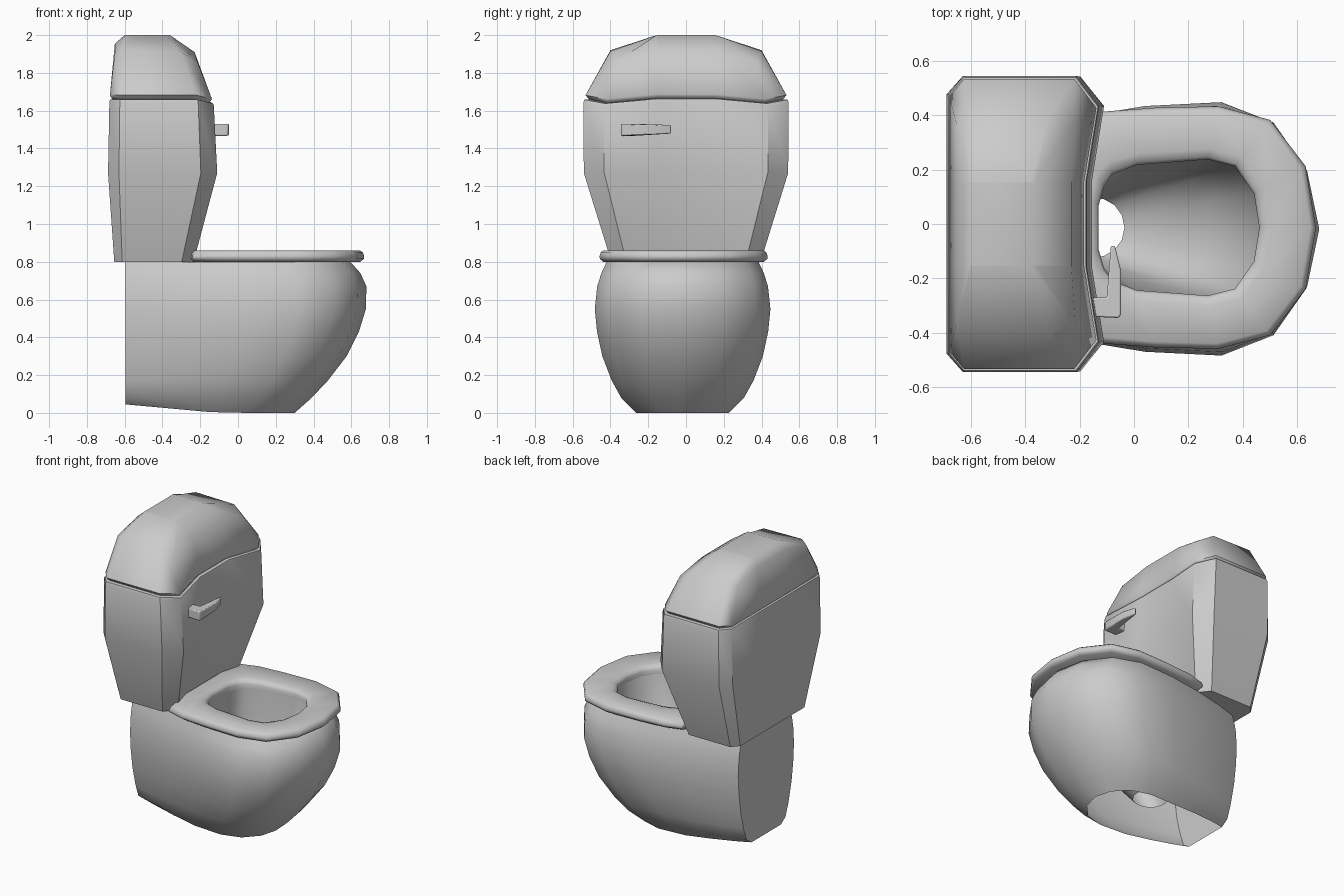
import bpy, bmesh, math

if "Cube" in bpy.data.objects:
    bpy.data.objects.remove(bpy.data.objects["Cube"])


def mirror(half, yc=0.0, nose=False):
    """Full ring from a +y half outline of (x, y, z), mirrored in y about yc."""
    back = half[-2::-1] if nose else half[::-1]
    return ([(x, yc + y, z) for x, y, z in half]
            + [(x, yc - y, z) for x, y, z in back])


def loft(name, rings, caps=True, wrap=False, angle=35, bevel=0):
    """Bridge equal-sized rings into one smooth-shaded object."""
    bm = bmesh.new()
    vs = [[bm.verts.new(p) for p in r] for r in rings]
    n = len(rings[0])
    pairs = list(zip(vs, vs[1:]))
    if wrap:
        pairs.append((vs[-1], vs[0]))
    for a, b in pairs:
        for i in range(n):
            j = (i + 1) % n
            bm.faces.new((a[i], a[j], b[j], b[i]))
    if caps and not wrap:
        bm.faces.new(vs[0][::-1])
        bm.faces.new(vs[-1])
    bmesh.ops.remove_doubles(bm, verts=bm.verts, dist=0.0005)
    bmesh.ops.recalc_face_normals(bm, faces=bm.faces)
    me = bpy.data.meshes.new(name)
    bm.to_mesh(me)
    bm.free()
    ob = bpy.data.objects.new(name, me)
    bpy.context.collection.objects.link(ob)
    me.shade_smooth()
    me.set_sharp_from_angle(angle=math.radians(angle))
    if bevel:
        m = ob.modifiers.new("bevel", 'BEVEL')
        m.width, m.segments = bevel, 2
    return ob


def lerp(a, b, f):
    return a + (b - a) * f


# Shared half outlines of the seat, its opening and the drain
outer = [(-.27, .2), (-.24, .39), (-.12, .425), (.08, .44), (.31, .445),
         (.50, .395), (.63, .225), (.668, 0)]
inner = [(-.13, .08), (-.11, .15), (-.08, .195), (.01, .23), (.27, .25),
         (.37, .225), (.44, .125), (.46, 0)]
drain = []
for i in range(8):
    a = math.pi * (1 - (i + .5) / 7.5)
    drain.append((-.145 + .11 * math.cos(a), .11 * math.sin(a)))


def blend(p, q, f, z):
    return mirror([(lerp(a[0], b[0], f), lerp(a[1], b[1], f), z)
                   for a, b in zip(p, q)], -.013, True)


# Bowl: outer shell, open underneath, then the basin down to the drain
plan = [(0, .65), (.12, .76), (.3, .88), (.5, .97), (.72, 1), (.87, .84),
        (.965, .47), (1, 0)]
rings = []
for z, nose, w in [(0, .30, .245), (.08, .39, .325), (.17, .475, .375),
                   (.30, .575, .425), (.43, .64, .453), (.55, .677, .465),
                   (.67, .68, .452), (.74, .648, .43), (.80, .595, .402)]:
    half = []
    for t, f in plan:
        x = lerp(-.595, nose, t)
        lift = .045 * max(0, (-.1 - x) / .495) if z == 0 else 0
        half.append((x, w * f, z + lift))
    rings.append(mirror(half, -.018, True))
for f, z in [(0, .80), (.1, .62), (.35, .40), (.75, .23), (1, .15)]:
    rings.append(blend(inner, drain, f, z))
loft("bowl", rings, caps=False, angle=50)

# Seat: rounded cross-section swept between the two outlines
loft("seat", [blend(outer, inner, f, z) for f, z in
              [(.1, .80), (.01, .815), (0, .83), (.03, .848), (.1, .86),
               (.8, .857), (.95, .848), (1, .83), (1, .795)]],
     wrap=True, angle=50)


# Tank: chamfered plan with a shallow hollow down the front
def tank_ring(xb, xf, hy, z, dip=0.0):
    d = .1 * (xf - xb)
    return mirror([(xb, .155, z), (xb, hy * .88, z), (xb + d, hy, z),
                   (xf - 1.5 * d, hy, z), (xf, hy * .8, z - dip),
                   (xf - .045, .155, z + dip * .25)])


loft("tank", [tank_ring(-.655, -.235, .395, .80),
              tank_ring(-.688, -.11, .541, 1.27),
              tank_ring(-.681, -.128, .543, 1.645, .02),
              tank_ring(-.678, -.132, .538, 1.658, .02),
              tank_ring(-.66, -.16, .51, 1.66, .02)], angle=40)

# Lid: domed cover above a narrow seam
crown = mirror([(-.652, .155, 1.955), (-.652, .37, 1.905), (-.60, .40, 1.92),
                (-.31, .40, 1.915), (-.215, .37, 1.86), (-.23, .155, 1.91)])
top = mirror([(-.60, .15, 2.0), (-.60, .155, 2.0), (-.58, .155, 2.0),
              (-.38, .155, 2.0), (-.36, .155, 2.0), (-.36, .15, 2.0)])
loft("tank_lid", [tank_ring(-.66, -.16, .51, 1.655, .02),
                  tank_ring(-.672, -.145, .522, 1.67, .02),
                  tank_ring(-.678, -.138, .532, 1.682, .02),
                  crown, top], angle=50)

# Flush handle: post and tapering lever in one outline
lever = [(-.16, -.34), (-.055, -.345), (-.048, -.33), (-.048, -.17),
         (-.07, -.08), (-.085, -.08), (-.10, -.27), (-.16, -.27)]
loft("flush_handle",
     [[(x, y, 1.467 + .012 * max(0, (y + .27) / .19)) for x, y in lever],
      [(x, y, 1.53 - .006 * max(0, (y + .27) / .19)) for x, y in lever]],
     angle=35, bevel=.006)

══════════════════════════════

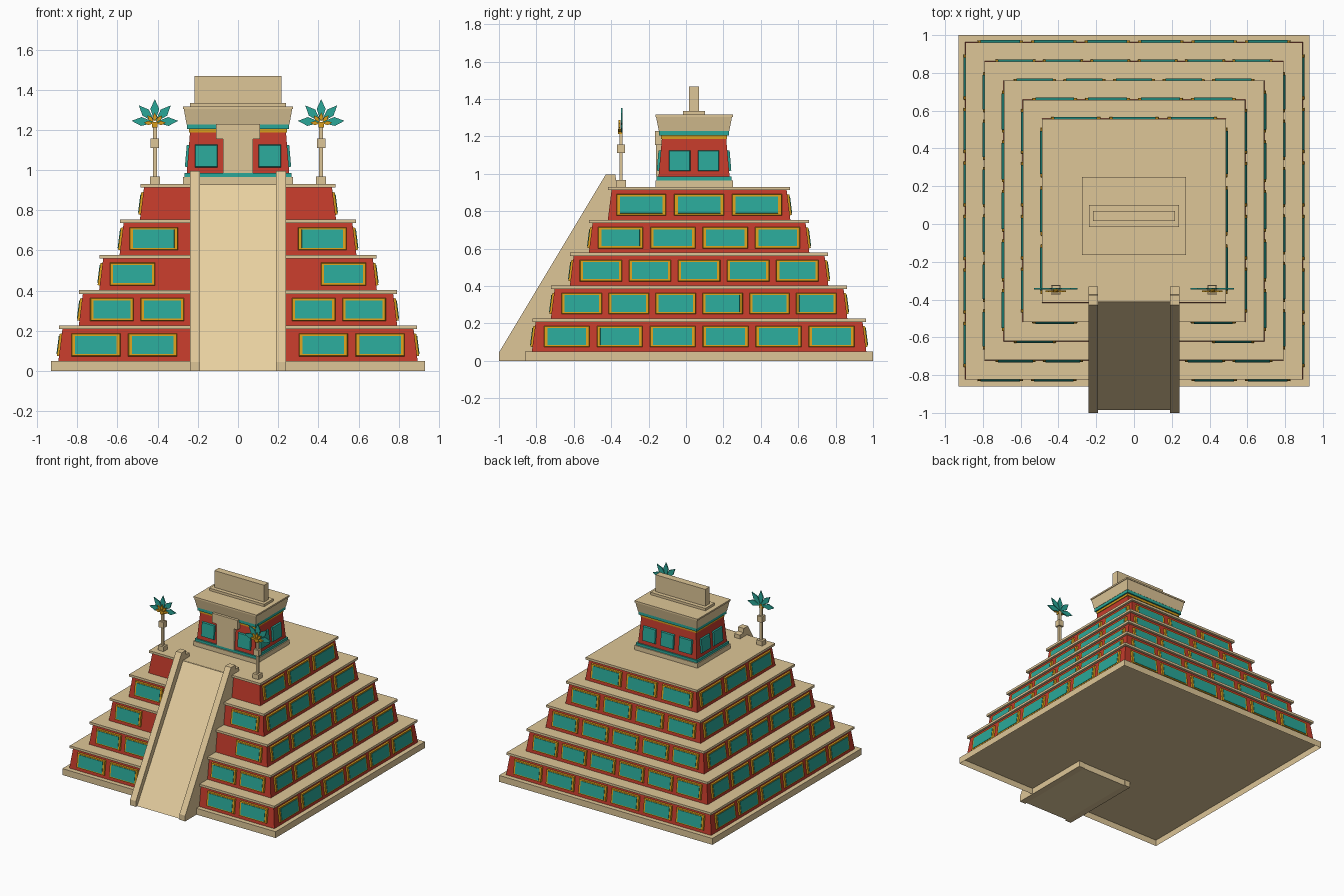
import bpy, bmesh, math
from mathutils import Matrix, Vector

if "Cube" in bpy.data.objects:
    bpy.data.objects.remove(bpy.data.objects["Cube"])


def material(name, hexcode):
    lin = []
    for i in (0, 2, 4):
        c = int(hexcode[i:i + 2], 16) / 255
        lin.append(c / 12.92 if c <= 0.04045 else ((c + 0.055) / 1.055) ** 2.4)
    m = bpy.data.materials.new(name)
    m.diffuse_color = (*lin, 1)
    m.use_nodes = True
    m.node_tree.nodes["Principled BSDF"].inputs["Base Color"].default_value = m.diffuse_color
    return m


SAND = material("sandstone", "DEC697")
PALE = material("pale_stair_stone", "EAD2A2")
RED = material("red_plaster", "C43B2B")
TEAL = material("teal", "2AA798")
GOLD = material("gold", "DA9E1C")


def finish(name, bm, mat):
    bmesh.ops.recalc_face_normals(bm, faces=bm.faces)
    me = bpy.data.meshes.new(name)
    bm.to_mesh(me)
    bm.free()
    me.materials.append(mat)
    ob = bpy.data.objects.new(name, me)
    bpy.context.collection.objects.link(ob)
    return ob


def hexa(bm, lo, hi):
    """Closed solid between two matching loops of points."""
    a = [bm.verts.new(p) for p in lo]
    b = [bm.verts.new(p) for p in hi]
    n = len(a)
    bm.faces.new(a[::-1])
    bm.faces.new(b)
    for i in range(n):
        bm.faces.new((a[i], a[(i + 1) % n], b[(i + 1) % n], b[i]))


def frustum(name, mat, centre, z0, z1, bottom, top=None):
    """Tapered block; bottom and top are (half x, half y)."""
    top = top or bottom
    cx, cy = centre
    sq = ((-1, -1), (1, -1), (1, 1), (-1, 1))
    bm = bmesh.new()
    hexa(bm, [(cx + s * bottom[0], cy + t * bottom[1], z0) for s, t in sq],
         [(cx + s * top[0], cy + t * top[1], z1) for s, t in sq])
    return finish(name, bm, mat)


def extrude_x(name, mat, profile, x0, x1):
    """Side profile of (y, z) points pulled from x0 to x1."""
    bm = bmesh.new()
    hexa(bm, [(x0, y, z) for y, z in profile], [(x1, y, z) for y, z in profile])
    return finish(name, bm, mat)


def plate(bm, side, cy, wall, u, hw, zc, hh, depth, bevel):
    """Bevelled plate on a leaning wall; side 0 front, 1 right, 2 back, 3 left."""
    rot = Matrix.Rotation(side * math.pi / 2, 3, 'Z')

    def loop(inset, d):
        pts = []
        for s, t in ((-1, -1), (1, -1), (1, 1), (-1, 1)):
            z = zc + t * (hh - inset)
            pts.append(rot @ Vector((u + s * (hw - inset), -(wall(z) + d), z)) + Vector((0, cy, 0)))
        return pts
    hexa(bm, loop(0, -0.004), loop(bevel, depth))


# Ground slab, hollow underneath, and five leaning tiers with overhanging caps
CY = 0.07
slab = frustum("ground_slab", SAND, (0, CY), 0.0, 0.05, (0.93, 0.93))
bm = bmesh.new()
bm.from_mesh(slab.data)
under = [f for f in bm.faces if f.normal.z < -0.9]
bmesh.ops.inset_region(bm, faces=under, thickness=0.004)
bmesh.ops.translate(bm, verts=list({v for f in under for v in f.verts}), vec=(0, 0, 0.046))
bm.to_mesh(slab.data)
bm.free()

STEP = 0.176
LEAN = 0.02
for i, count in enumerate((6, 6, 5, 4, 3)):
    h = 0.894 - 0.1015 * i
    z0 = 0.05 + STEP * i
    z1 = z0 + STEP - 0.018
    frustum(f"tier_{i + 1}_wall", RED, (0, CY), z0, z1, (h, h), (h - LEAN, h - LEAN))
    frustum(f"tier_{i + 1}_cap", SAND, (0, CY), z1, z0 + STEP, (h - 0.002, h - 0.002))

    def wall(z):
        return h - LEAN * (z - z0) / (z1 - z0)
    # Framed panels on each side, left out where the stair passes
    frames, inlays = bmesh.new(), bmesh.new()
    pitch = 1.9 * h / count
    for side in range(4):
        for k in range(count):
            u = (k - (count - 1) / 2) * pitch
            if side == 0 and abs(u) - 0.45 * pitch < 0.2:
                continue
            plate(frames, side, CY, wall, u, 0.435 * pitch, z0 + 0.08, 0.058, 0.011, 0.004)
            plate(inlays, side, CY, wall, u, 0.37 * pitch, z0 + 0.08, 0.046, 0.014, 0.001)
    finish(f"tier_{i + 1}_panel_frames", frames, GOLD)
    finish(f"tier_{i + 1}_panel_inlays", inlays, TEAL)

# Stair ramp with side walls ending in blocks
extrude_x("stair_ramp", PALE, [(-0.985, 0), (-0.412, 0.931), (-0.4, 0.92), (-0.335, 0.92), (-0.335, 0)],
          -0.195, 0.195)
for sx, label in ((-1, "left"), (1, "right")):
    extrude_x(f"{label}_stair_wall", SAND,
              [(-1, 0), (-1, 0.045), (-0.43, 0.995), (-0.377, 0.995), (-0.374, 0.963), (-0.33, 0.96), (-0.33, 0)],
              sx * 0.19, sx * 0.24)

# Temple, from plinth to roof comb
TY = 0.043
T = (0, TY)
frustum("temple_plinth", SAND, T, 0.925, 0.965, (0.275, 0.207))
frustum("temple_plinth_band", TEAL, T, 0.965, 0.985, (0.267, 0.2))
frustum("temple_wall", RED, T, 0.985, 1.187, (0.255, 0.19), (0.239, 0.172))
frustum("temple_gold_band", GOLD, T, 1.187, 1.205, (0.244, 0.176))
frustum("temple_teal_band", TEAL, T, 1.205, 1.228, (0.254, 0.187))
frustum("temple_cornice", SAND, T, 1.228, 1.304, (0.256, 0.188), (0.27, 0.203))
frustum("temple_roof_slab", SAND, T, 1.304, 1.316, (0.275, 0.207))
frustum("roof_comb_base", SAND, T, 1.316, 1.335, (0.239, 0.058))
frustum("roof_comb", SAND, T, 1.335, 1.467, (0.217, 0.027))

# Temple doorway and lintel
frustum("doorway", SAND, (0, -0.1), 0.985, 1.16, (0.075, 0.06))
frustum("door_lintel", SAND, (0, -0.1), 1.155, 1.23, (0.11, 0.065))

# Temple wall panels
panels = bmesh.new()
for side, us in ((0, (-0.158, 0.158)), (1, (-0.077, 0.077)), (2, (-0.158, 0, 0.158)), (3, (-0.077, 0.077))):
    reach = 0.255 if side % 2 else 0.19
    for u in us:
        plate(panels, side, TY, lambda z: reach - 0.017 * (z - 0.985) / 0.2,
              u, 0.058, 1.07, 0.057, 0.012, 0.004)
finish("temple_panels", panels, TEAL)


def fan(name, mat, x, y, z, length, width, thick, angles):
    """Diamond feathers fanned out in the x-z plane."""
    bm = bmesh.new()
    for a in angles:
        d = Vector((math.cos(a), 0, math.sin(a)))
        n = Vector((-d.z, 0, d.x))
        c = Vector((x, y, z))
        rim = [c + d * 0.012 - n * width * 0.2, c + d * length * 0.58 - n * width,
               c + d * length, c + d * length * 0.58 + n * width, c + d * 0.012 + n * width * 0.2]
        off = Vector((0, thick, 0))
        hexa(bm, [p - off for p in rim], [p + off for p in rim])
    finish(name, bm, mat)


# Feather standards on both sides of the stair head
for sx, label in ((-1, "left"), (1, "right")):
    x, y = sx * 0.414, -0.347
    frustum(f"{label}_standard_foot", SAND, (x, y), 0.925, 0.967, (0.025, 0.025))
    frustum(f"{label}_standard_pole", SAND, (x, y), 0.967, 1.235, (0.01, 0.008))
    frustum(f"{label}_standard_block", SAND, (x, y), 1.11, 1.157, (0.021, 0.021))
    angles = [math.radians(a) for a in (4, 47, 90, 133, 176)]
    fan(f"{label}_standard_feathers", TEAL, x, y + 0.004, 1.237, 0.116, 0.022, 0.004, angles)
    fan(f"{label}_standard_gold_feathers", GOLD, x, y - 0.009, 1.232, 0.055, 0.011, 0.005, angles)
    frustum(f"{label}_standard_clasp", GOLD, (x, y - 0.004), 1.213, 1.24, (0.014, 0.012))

══════════════════════════════

Within the data above, the span starting at the line containing "(.37, .225), (.44, .125), (.46, 0)]" and ending at the line containing "x = lerp(-.595, nose, t)" is to be retyped exactly, with no other lines.

         (.37, .225), (.44, .125), (.46, 0)]
drain = []
for i in range(8):
    a = math.pi * (1 - (i + .5) / 7.5)
    drain.append((-.145 + .11 * math.cos(a), .11 * math.sin(a)))


def blend(p, q, f, z):
    return mirror([(lerp(a[0], b[0], f), lerp(a[1], b[1], f), z)
                   for a, b in zip(p, q)], -.013, True)


# Bowl: outer shell, open underneath, then the basin down to the drain
plan = [(0, .65), (.12, .76), (.3, .88), (.5, .97), (.72, 1), (.87, .84),
        (.965, .47), (1, 0)]
rings = []
for z, nose, w in [(0, .30, .245), (.08, .39, .325), (.17, .475, .375),
                   (.30, .575, .425), (.43, .64, .453), (.55, .677, .465),
                   (.67, .68, .452), (.74, .648, .43), (.80, .595, .402)]:
    half = []
    for t, f in plan:
        x = lerp(-.595, nose, t)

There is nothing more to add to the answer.